There is a downside to this approach, in that legislative arrangements may work against flexible practices by encouraging the perception that a supporter must be formally appointed in order to be recognised. However, more informal arrangements may not be implemented consistently or recognised by APP entities. Some form of legislative underpinning may be more effective in establishing recognition of supporters.
In the ALRC’s view, the Privacy Act should be amended to include supporter and representative provisions consistent with the Commonwealth decision-making model. The new provisions would apply potentially to an individual’s relationships with the full range of APP entities—Commonwealth government agencies and private sector organisations.
The Privacy Act should permit APP entities to establish a supporters and representatives scheme, but this should not be mandatory. APP entities need to retain the flexibility to develop practices and procedures consistent with their broader operations. Agencies and organisations also may be subject to other obligations—such as the bankers’ duty of confidentiality or particular legislative provisions—which place limits on decision-making by supporters. Each agency and organisation must consider the extent to which it is able to recognise and act upon decisions made by a supporter.
Incorporating the Commonwealth decision-making model within the Privacy Act may facilitate assistance for people in making and communicating decisions concerning control of their personal information by recognising supporters, including family and carers, as being able to act on their behalf. At the least, supporters should be recognised and be made subject to a duty to support an individual’s will and preferences in relation to the handling of their personal information.

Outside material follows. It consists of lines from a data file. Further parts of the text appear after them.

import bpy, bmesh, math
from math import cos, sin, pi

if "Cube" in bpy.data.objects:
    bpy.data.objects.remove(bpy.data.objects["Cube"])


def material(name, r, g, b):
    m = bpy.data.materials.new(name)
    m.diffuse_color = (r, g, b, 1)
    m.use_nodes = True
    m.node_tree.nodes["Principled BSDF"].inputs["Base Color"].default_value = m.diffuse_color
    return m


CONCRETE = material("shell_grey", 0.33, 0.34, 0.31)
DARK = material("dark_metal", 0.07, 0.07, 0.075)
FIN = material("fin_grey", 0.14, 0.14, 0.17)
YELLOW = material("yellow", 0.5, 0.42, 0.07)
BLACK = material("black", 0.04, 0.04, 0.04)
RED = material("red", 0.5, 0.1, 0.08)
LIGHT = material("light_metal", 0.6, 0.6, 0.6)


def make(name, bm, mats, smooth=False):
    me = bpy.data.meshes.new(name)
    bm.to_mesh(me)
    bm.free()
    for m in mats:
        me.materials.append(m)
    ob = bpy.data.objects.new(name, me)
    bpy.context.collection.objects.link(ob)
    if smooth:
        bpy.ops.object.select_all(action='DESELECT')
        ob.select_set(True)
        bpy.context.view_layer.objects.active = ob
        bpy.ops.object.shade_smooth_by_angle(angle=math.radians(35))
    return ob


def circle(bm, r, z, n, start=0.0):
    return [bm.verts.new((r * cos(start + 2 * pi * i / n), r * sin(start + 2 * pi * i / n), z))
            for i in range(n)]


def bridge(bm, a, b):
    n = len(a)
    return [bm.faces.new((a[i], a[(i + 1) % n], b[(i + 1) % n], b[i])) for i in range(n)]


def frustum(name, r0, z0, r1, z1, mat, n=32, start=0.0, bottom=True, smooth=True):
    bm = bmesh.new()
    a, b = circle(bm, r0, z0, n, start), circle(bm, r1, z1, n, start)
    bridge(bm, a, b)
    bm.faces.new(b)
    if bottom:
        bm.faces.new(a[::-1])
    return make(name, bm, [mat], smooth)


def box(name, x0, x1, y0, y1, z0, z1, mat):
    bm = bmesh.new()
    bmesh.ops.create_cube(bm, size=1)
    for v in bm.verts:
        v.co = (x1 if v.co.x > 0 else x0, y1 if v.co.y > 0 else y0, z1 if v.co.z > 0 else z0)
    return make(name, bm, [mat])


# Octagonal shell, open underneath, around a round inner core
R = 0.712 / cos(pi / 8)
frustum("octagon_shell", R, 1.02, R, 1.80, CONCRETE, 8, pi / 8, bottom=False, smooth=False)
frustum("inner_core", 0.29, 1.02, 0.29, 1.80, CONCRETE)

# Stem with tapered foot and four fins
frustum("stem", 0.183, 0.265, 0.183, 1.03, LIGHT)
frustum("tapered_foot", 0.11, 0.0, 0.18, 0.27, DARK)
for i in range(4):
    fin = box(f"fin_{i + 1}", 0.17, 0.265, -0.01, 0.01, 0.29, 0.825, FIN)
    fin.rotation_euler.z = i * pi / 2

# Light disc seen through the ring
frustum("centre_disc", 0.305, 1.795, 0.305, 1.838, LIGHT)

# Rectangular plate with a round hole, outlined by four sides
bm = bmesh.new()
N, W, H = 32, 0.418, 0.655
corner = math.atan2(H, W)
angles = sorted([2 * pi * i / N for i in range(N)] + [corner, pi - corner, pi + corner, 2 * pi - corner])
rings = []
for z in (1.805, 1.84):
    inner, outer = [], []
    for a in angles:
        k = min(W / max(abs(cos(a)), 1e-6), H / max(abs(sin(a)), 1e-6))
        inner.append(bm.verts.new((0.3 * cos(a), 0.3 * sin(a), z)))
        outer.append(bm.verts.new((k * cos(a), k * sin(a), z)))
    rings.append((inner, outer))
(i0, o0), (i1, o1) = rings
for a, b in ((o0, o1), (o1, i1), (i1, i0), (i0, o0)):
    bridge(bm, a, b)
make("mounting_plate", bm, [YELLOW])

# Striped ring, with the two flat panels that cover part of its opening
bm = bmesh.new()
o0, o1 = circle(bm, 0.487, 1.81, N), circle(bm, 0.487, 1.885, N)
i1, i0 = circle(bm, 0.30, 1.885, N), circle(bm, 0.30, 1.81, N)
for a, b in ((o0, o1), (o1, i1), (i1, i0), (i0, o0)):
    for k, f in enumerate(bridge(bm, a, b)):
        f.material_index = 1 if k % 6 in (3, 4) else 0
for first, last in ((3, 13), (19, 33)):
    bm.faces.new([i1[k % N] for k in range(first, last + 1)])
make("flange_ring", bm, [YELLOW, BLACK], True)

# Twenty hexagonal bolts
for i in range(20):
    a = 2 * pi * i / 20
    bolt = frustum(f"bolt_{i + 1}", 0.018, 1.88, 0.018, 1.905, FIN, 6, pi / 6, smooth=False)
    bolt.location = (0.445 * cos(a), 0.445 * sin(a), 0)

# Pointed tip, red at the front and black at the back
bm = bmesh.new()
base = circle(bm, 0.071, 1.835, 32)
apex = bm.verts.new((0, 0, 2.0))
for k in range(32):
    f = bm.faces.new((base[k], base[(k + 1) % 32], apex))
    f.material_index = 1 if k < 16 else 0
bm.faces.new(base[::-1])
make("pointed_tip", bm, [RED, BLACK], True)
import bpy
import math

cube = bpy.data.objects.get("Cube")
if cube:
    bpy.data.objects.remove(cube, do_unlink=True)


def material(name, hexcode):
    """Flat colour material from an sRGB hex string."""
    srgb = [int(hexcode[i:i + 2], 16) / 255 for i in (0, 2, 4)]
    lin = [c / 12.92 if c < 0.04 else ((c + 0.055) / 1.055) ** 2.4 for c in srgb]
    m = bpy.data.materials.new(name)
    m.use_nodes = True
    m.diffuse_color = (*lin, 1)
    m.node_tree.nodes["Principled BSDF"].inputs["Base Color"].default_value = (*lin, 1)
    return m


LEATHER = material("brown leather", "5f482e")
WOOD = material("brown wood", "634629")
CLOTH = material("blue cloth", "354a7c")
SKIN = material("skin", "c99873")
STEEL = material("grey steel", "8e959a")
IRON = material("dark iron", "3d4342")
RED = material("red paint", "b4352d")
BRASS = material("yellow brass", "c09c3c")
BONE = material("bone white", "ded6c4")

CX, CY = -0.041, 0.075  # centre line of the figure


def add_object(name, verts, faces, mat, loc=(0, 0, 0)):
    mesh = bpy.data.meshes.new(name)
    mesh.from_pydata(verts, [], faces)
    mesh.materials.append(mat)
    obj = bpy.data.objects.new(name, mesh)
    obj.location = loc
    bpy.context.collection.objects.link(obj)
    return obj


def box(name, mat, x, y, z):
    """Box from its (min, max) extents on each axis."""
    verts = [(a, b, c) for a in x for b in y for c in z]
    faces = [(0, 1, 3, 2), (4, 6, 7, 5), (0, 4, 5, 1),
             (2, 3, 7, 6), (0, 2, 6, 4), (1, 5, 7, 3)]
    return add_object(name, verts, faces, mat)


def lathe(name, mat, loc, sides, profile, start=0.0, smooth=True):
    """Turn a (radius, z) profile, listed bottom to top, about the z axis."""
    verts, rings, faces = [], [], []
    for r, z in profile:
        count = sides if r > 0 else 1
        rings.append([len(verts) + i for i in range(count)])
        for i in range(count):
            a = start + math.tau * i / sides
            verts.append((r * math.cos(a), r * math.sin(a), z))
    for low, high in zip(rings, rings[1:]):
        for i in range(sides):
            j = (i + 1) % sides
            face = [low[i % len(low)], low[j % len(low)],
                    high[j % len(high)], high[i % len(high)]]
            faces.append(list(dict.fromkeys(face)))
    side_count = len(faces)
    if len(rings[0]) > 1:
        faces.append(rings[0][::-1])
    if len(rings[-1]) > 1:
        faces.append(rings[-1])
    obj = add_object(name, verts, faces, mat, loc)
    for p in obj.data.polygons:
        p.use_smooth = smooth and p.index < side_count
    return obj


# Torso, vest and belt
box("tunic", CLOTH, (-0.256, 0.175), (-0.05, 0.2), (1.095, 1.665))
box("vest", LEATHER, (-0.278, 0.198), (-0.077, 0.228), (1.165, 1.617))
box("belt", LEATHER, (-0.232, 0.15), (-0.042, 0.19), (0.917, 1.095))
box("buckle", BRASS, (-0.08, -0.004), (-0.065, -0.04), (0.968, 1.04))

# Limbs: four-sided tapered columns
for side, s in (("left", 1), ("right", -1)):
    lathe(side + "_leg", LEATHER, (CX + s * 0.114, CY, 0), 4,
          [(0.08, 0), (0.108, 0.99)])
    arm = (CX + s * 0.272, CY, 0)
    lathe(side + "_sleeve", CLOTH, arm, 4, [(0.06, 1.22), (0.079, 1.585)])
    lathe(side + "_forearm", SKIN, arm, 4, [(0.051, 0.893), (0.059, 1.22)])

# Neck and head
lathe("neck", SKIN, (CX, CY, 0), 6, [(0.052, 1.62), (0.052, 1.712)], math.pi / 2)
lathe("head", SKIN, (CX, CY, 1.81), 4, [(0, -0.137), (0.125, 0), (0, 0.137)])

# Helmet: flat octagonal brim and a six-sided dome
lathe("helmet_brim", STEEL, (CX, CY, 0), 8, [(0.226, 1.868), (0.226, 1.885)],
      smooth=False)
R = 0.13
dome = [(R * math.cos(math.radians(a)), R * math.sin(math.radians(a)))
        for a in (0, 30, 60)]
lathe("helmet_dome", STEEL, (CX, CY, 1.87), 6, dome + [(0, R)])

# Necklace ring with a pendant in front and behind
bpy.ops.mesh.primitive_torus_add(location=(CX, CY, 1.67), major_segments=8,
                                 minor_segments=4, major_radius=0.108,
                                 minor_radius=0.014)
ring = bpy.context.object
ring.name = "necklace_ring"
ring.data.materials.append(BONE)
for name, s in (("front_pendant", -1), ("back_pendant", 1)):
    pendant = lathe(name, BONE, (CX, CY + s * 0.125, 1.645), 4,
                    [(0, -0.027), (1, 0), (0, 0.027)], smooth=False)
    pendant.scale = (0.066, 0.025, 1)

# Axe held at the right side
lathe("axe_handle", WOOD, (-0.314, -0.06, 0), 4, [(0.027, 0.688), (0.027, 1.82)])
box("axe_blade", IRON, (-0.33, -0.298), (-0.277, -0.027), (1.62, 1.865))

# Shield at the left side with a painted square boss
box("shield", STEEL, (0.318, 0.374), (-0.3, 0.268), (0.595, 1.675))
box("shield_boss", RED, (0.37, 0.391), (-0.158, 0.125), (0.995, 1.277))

However, some circumstances will require a more rigorous process for appointment and verification than others, due to the potential consequences of the disclosure of personal information or the transaction involved. For example, a bank or other financial institution might establish an arrangement that has effect for the purposes of disclosing account balances and banking transactions, but does not extend to a supporter withdrawing funds from an account on behalf of the individual, without putting further integrity measures in place.